Mikel Arteta has been ruled out for the remainder of the season with ankle ligament damage, leaving Arsène Wenger with selection issues in midfield for the derby against Chelsea at the Emirates Stadium on Saturday.
Meanwhile, Yossi Benayoun, who has been on good form lately at Arsenal on loan from Chelsea, is ineligible to face his parent club.
That's two important midfielders not available for selection in what could be a make-or-mar match for Arsenal against Chelsea.
Chelsea, as the reader knows, have gained some second wind lately, having trounced London neighbors Tottenham Hotspur 5-1 in the FA semifinal encounter at Wembley Stadium.
Subsequently, having produced a brilliant defensive performance against the world's best team to eke out a one-nil victory at Stamford Bridge, Chelsea has the momentum.
They now seem the odds-on favorite to win the derby encounter against Arsenal at the Emirate. Should they do so, they will have avenged their 5-3 loss to Arsenal in the first leg of the encounter in October of last year.
Then, they had been experimenting with free-flowing football under Andre Villas-Boas, an experiment that must have contributed to Chelsea's dismal league season and which led to Villas-Boas' sack.
Now they've gone back to their tried-and-tested defensive ruggedness and physicality, which saw them through the first leg of the Champions League encounter with Barcelona unscathed.

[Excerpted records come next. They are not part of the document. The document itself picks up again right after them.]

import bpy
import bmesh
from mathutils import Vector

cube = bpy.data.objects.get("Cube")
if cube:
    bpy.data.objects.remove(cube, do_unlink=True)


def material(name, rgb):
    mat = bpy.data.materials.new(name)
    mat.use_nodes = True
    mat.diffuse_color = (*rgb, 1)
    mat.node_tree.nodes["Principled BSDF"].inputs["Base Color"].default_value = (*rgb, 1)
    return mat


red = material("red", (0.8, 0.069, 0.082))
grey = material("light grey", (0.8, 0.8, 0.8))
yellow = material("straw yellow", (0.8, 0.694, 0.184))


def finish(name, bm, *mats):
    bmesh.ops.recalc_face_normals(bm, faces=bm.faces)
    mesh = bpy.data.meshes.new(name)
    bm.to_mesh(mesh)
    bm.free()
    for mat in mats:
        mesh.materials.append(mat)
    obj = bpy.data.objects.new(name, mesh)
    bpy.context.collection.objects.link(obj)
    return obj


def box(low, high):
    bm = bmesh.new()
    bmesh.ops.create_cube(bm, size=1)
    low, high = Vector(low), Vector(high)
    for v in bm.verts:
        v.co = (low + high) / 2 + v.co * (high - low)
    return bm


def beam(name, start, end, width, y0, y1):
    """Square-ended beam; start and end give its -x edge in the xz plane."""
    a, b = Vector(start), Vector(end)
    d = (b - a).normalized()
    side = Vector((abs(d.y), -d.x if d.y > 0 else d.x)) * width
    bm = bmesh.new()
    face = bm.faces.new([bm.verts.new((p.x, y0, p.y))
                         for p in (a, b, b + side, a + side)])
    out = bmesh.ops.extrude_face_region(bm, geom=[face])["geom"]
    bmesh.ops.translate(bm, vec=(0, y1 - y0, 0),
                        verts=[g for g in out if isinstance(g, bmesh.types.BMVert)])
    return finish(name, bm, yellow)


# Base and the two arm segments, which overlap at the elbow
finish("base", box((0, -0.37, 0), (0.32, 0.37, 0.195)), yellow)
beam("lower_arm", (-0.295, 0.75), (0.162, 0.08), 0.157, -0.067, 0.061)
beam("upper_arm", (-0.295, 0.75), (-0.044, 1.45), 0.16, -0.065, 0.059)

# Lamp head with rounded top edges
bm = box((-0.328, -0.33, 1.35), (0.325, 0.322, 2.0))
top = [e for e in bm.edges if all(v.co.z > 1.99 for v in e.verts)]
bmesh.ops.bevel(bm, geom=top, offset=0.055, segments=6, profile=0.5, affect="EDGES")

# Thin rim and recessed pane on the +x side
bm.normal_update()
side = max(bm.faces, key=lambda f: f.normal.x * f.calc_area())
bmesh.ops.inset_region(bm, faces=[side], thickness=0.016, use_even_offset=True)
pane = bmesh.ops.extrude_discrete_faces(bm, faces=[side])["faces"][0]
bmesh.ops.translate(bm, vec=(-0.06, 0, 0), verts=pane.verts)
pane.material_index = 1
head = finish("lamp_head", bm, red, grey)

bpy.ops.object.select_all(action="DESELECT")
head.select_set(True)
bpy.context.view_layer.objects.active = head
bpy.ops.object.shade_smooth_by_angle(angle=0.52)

So the bad news is that Mikel Arteta is out and Benayoun is ineligible for Saturday.
The good news is that Abou Diaby might be available for selection.
He played 45 minutes of an Arsenal XI versus Oman match, a lineup that included Gavin Hoyte, Conor Henderson, Carl Jenkinson, Sebastien Squillaci, Ju Young Park, Marouane Chamakh, Oguzhan Ozyakup and Thomas Eisfield among others.
Part of the good news might be hope, hope that a repeat of the Arsenal-Spurs encounter will occur on Saturday. Then, Spurs were heavily tipped to win the encounter, after enjoying a great run up to that point in the Premier League.
Now the fear.
The loss to Wigan Athletic, a fluke actually, has exposed some so-called Arsenal fans to be fickle indeed.
How can a single loss—in a match that, had Arsenal won, the players would have been commended for their tenacity—generate such paranoia as to resurrect hatred for Arsene Wenger, even dead threats to Aaron Ramsey?
I cannot call such people fans. They are not fans—they are fanatics hooked on the drug of excitement that victory generates.
The fear is that this was a first-fruit of yet another collapse by Arsenal.
But let's hope not.
A draw against Chelsea wouldn't be a bad result at all. What's more, never bury someone before they're dead. Wait before Arsenal are really dead before you count them out.
Which leads to disaster.
It exists within the realm of possibility that Arsenal could tumble out of the Champions League spot. Losses to Chelsea and Stoke City could cause that.
But before Gooners give in to their fears, they should remember the team's resilient performance against Manchester City.
They should also look more objectively at the Wigan loss. If you eliminate those early goals, what do you see lacking in Arsenal's performance on the day? They practically led siege to Wigan's penalty area. What refused to happen was the final pass.
Compare this performance with Barcelona's frustration against Chelsea, and you should find some parallels.
Now, even that loss to Manchester United in January wasn't such a bad match, bar the tentative first half display. Arsenal could have won that match. Forget the debacle of the Arshavin-AOC substitution.
These examples are the difficult matches. Add the victories and there's cause for encouragement.
Disaster is a possibility, but so is hope and triumph.
Let's all cling to hope, and let's hope for triumph at the end of the season.